South Carolina Department of Revenue
The Department is responsible for licensing and taxing all manufacturers, wholesalers and retailers of alcoholic liquors. The Department is also responsible for enforcing the Bingo Act of 1996 which affects manufacturers, distributors, organizations and promoters. Coin-operated device tax is collected from all manufactures, distributors or owners of such devices or machines. Owners of such machines must also be licensed.
Tax records theft
On August 13, 2012, an unidentified remote attacker compromised systems at the Department of Revenue. The attacker initially penetrated the system using phishing emails to employees. The attacker then installed a backdoor. Over the next two months, the attacker remotely compiled and downloaded data such as employee password hashes and the tax records dating from 1998 to 2011. On October 10, the United States Secret Service notified the SC Department of Revenue of a possible breach.
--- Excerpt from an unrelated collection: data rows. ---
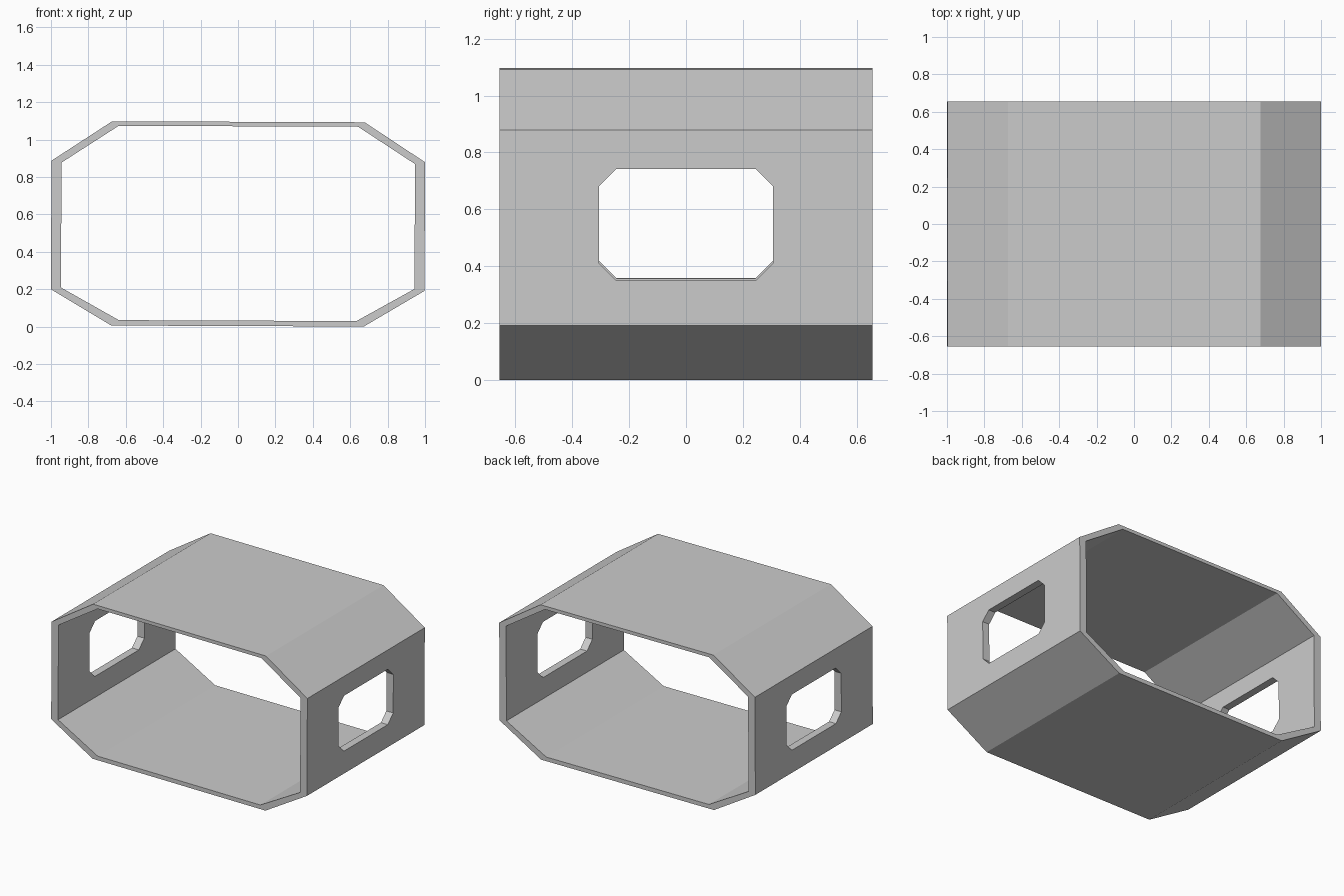
import bpy, bmesh
from mathutils import Matrix

if "Cube" in bpy.data.objects:
    bpy.data.objects.remove(bpy.data.objects["Cube"])

HALF_DEPTH = 0.655
TILT = Matrix.Translation((0, 0, 0.548)) @ Matrix.Rotation(0.004, 4, 'Y') @ Matrix.Translation((0, 0, -0.548))


def prism(name, loop, direction):
    """Extrude a closed loop of 3D points into a solid."""
    bm = bmesh.new()
    face = bm.faces.new([bm.verts.new(p) for p in loop])
    ext = bmesh.ops.extrude_face_region(bm, geom=[face])
    verts = [v for v in ext["geom"] if isinstance(v, bmesh.types.BMVert)]
    bmesh.ops.translate(bm, verts=verts, vec=direction)
    bmesh.ops.recalc_face_normals(bm, faces=bm.faces)
    bm.transform(TILT)
    mesh = bpy.data.meshes.new(name)
    bm.to_mesh(mesh)
    bm.free()
    obj = bpy.data.objects.new(name, mesh)
    bpy.context.collection.objects.link(obj)
    return obj


def mirrored(half):
    """Mirror right-hand (x, z) points into a closed profile."""
    return half + [(-x, z) for x, z in reversed(half)]


def cut(obj, cutter):
    mod = obj.modifiers.new("cut", 'BOOLEAN')
    mod.operation = 'DIFFERENCE'
    mod.solver = 'EXACT'
    mod.object = cutter
    bpy.context.view_layer.objects.active = obj
    bpy.ops.object.modifier_apply(modifier=mod.name)
    bpy.data.objects.remove(cutter)


# Outer eight-sided shell
outer = mirrored([(0.675, 0.003), (0.9986, 0.195), (0.9986, 0.883), (0.675, 1.095)])
shell = prism("tunnel_shell", [(x, -HALF_DEPTH, z) for x, z in outer], (0, 2 * HALF_DEPTH, 0))

# Hollow passage, open at front and back
inner = mirrored([(0.635, 0.032), (0.945, 0.205), (0.945, 0.873), (0.64, 1.071)])
passage = prism("passage_cutter", [(x, -1, z) for x, z in inner], (0, 2, 0))
cut(shell, passage)

# Clipped-corner windows through both side walls
W, LOW, HIGH, C = 0.305, 0.354, 0.746, 0.06
window = mirrored([(W - C, LOW), (W, LOW + C), (W, HIGH - C), (W - C, HIGH)])
opening = prism("window_cutter", [(-1.2, y, z) for y, z in window], (2.4, 0, 0))
cut(shell, opening)
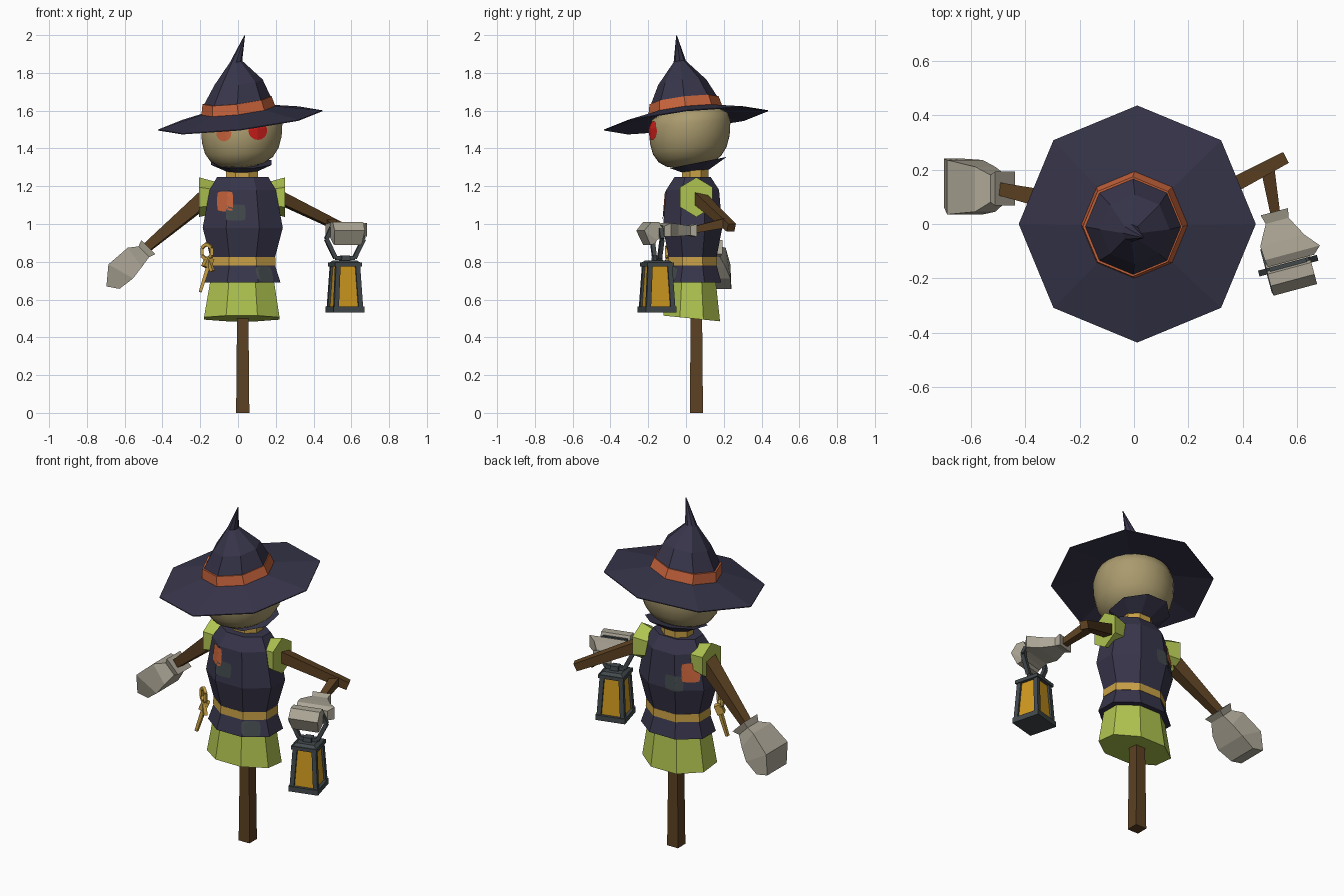
import bpy, bmesh, math
from mathutils import Vector as V
from mathutils.bvhtree import BVHTree

if "Cube" in bpy.data.objects:
    bpy.data.objects.remove(bpy.data.objects["Cube"])


def material(name, hexcol):
    m = bpy.data.materials.new(name)
    srgb = [int(hexcol[i:i + 2], 16) / 255 for i in (0, 2, 4)]
    m.diffuse_color = [((c + .055) / 1.055) ** 2.4 if c > .04 else c / 12.92 for c in srgb] + [1]
    m.use_nodes = True
    m.node_tree.nodes["Principled BSDF"].inputs["Base Color"].default_value = m.diffuse_color
    return m


NAVY = material("navy_cloth", "37354A")
ORANGE = material("orange_cloth", "C8643C")
GREEN = material("green_cloth", "AFC350")
BURLAP = material("burlap", "AA9B6E")
RED = material("red_button", "D2201C")
WOOD = material("brown_wood", "5C4122")
GREY = material("grey_glove", "ACA696")
ROPE = material("ochre_rope", "C8A046")
SLATE = material("slate_metal", "42494C")
AMBER = material("amber_glass", "D09A20")


def finish(name, bm, mat, smooth=False):
    me = bpy.data.meshes.new(name)
    bm.to_mesh(me)
    bm.free()
    me.materials.append(mat)
    for p in me.polygons:
        p.use_smooth = smooth
    ob = bpy.data.objects.new(name, me)
    bpy.context.collection.objects.link(ob)
    return ob


def build(name, lofts, mat, smooth=False):
    """One object from closed lofts; each loft is a list of rings of points."""
    bm = bmesh.new()
    for rings in lofts:
        vs = [[bm.verts.new(p) for p in r] for r in rings]
        n = len(vs[0])
        for a, b in zip(vs, vs[1:]):
            for i in range(n):
                bm.faces.new((a[i], a[(i + 1) % n], b[(i + 1) % n], b[i]))
        bm.faces.new(vs[0][::-1])
        bm.faces.new(vs[-1])
    bmesh.ops.recalc_face_normals(bm, faces=bm.faces)
    return finish(name, bm, mat, smooth)


def ring(x, y, z, ax, ay=None, n=8, rot=0, tx=0, ty=0):
    """Polygon with flat-to-centre sizes ax, ay, turned by rot degrees, sloped by tx, ty."""
    ay = ay or ax
    k, r = 1 / math.cos(math.pi / n), math.radians(rot)
    out = []
    for i in range(n):
        a = 2 * math.pi * (i + .5) / n
        u, v = ax * k * math.cos(a), ay * k * math.sin(a)
        dx, dy = u * math.cos(r) - v * math.sin(r), u * math.sin(r) + v * math.cos(r)
        out.append(V((x + dx, y + dy, z + tx * dx + ty * dy)))
    return out


def beam(pts, w0, w1=None):
    """Square lofts along a path."""
    w1 = w1 or w0
    pts, out = [V(p) for p in pts], []
    for p, q in zip(pts, pts[1:]):
        d = (q - p).normalized()
        s = d.cross(V((0, 0, 1)) if abs(d.z) < .95 else V((0, 1, 0))).normalized()
        t = d.cross(s)
        out.append([[c + (s * i + t * j) * w / 2 for i, j in ((-1, -1), (1, -1), (1, 1), (-1, 1))]
                    for c, w in ((p, w0), (q, w1))])
    return out


def decal(name, target, centre, out, w, h, mat, square=True):
    """Thin patch draped over the target surface."""
    me = target.data
    tree = BVHTree.FromPolygons([v.co for v in me.vertices], [p.vertices[:] for p in me.polygons])
    c, d = V(centre), V(out).normalized()
    side = V((0, 0, 1)).cross(d)
    bm, n, last = bmesh.new(), 16, None

    def drop(s, t):
        start = c + side * s * w / 2 + V((0, 0, 1)) * t * h / 2 + d * .5
        hit = tree.ray_cast(start, -d)[0]
        return bm.verts.new((hit or start - d * .35) + d * .006)
    mid = drop(0, 0)
    for k in (.25, .5, .75, 1):
        cur = []
        for i in range(n):
            a = 2 * math.pi * i / n
            x, y = math.cos(a), math.sin(a)
            f = k / max(abs(x), abs(y), .78) if square else k
            cur.append(drop(x * f, y * f))
        for i in range(n):
            j = (i + 1) % n
            bm.faces.new((last[i], cur[i], cur[j], last[j]) if last else (mid, cur[i], cur[j]))
        last = cur
    finish(name, bm, mat)


# pole, skirt and tunic
CX, CY = .025, .035
build("pole", [[ring(.025, .055, 0, .035, n=4), ring(.025, .055, .75, .028, n=4)]], WOOD)
build("skirt", [[ring(.02, .03, .5, .2, .15, ty=-.1), ring(.022, .03, .72, .165, .125)]], GREEN)
tunic = build("tunic", [[ring(CX, CY, z, a, b) for z, a, b in (
    (.69, .2, .152), (.80, .165, .122), (.98, .212, .157), (1.18, .175, .14), (1.25, .135, .095))]], NAVY)
build("belt", [[ring(CX, CY, .78, .175, .13), ring(CX, CY, .825, .172, .128)]], ROPE)
build("neck_rope", [[ring(.022, .05, 1.245, .085, .07), ring(.022, .05, 1.295, .085, .07)]], ROPE)
build("collar", [[ring(.02, .05, 1.28, .08, .07, ty=.1), ring(.018, .065, 1.325, .16, .15, ty=.2)]], NAVY)

# rope knot hanging from the belt
loop = [(-.165 + .03 * math.sin(a), -.085 - .02 * math.sin(a), .853 + .042 * math.cos(a))
        for a in [i * math.pi / 3 for i in range(7)]]
build("belt_knot", beam(loop, .016) + beam([(-.15, -.08, .82), (-.17, -.09, .77)], .04)
      + beam([(-.15, -.09, .80), (-.2, -.1, .64)], .022, .016)
      + beam([(-.16, -.09, .82), (-.135, -.11, .75)], .02), ROPE)

# cloth patches
decal("front_patch_orange", tunic, (-.068, 0, 1.12), (0, -1, 0), .085, .105, ORANGE)
decal("front_patch_slate", tunic, (-.012, 0, 1.06), (0, -1, 0), .105, .085, SLATE)
decal("back_patch_orange", tunic, (-.02, .03, 1.08), (-.7, .7, 0), .1, .105, ORANGE)
decal("back_patch_slate", tunic, (.04, .09, 1.02), (-.7, .7, 0), .09, .085, SLATE)
decal("hem_patch_slate", tunic, (.03, .03, .735), (.7, -.7, 0), .1, .08, SLATE)

# head with button eyes
head = build("head", [[ring(.02, .02, z, r, n=24, tx=.08, ty=.1) for z, r in (
    (1.305, .08), (1.318, .125), (1.345, .165), (1.39, .195), (1.45, .211), (1.52, .215),
    (1.57, .2), (1.6, .15))]], BURLAP, smooth=True)
decal("right_eye", head, (.105, 0, 1.495), (0, -1, 0), .1, .1, RED, square=False)
decal("left_eye", head, (-.075, 0, 1.48), (0, -1, 0), .08, .085, ORANGE, square=False)

# pointed hat, leaning to the front left with a bent tip
T = dict(rot=22.5, tx=.117, ty=.117)
build("hat", [[ring(x, y, z, r, **T) for x, y, z, r in (
    (.01, 0, 1.585, .16), (.012, 0, 1.546, .402), (.012, 0, 1.551, .402), (.005, -.005, 1.603, .172),
    (-.003, -.01, 1.655, .162), (.003, -.02, 1.75, .118), (-.01, -.033, 1.86, .03), (.035, -.05, 1.998, .002))]], NAVY)
build("hat_band", [[ring(.002, -.003, 1.6, .181, **T), ring(-.005, -.01, 1.655, .169, **T)]], ORANGE)


# sleeves: short six-sided flares on both sides
def sleeve(s):
    def cut(x, r, z):
        return [V((x, .055 + .95 * r * math.sin(a), z + r * math.cos(a)))
                for a in [i * math.pi / 3 for i in range(6)]]
    return [cut(.022 + s * .13, .08, 1.14), cut(.022 + s * .228, .105, 1.142)]


build("left_sleeve", [sleeve(-1)], GREEN)
build("right_sleeve", [sleeve(1)], GREEN)

# wooden arms, the right one forked
build("left_arm", beam([(-.14, .05, 1.165), (-.5, .13, .86)], .085, .045), WOOD)
build("right_arm", beam([(.17, .04, 1.165), (.55, .24, .98)], .065, .045), WOOD)
build("right_arm_branch", beam([(.49, .205, 1.005), (.52, .03, .967)], .05, .035), WOOD)


# gloves: stations give an upper and lower profile point and a width range
def glove(o, u, v, w, stations):
    o, u, v, w = V(o), V(u).normalized(), V(v).normalized(), V(w).normalized()
    return [[o + u * a + w * b + v * v0, o + u * a + w * b + v * v1,
             o + u * c + w * d + v * v1, o + u * c + w * d + v * v0]
            for a, b, c, d, v0, v1 in stations]


build("left_glove", [glove((-.474, .13, .878), (-1, 0, -1), (0, 1, 0), (-1, 0, 1), (
    (0, .052, 0, -.052, -.062, .062), (.035, .04, .035, -.04, -.05, .05),
    (.08, .075, .1, -.05, -.085, .08), (.215, .085, .175, -.06, -.095, .105),
    (.305, .01, .265, -.048, -.07, .11)))], GREY)
HAND = ((.515, .045, .965), (.259, -.966, 0), (.966, .259, 0), (0, 0, 1))
build("right_glove", [
    glove(*HAND, ((0, .035, 0, -.032, -.052, .052), (.035, .025, .035, -.025, -.042, .045),
                  (.11, .035, .11, -.03, -.083, .085), (.163, .04, .163, -.03, -.08, .13),
                  (.19, .025, .19, -.03, -.075, .1))),
    glove(*HAND, ((.215, .045, .18, -.03, -.083, .083), (.26, .045, .21, -.04, -.083, .083),
                  (.297, 0, .228, -.05, -.083, .083), (.262, -.075, .235, -.07, -.075, .075)))], GREY)

# lantern hanging from the right hand
LX, LY, ROT = .566, -.153, 15


def local(x, y, z):
    r = math.radians(ROT)
    return (LX + x * math.cos(r) - y * math.sin(r), LY + x * math.sin(r) + y * math.cos(r), z)


def plate(z0, z1, a, b):
    return [ring(LX, LY, z0, a, n=4, rot=ROT), ring(LX, LY, z1, b, n=4, rot=ROT)]


build("lantern_glass", [plate(.55, .79, .068, .054)], AMBER)
posts = []
for sx in (-1, 1):
    for sy in (-1, 1):
        foot, top = [(LX, LY, z, a) for z, a in ((.55, .067), (.79, .053))]
        rings = []
        for x, y, z, a in (foot, top):
            px, py, _ = local(sx * a, sy * a, z)
            rings.append(ring(px, py, z, .0125, n=4, rot=ROT))
        posts.append(rings)
build("lantern_frame", [plate(.532, .562, .084, .084), plate(.775, .795, .073, .073),
                        plate(.795, .808, .068, .05), plate(.805, .832, .025, .022)] + posts, SLATE)
build("lantern_handle", beam([local(x, 0, z) for x, z in (
    (-.015, .82), (-.052, .82), (-.102, .92), (-.07, .985), (.07, .985), (.102, .92), (.052, .82), (.015, .82))], .022), SLATE)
The attacker ceased activities on October 17, having compromised a total of 44 systems.
As of early 2013, this is the largest ever cyberattack on a US state government, with 3.8 million unencrypted Social Security numbers (equivalent to over 78% of South Carolina's population) stolen along with private and business-related financial information. South Carolina contracted with private credit-reporting agency Experian to provide South Carolina residents and other affected individuals with a year of free credit monitoring and identity theft protection.
- "Tax Index". South Carolina Department of Revenue. Archived from the original on June 30, 2018. Retrieved September 25, 2018.
- "Beer, Wine, Liquor/Bingo/Coin Operated Device Tax". Tax Information. South Carolina Department of Revenue. Archived from the original on 2008-01-26. Retrieved 2008-03-16.
- S.C. agencies yet to fully implement cyber protections
- Public Incident Response Report Archived 2014-08-23 at the Wayback Machine
- South Carolina raises number of hacked tax records to 3.8 million
- South Carolina Offers Details of Data Theft and Warns It Could Happen Elsewhere